[[ PROVIDED RECORDS, beginning ]]

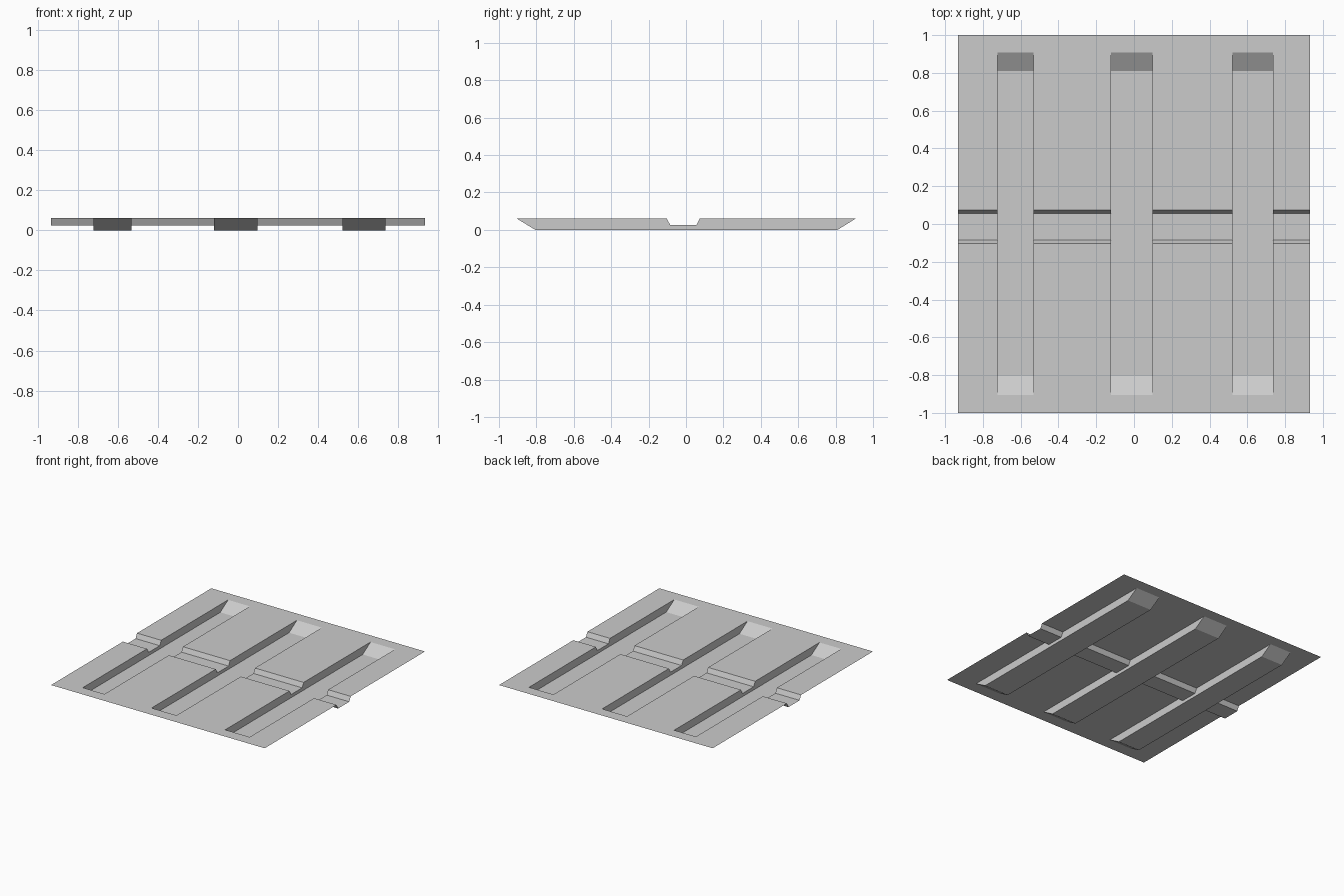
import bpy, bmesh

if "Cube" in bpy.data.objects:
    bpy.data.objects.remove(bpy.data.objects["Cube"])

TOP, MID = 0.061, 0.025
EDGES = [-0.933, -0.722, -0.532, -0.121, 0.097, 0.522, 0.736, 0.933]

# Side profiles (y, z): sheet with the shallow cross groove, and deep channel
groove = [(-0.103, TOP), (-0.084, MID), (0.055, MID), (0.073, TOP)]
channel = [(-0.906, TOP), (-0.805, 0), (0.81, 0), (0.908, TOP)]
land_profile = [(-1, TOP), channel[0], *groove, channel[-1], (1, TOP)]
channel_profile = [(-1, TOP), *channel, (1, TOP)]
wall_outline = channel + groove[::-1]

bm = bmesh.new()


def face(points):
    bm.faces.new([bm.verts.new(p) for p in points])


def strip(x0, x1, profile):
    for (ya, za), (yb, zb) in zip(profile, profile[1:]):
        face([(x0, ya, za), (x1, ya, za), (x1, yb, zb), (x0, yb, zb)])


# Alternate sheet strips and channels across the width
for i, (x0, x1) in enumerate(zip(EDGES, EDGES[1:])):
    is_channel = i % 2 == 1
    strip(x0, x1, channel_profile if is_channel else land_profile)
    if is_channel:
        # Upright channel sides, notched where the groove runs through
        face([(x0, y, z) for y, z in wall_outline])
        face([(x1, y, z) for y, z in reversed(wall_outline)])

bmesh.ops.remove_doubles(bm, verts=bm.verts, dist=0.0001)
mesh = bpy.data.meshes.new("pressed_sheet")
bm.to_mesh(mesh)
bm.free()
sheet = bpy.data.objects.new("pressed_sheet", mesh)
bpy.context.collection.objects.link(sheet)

[[ PROVIDED RECORDS, end ]]

• **EXERCISE REQUIREMENTS**:
Work through the entries above and report the number of lines that include "groove", with nothing else.

• **REPLY**:
5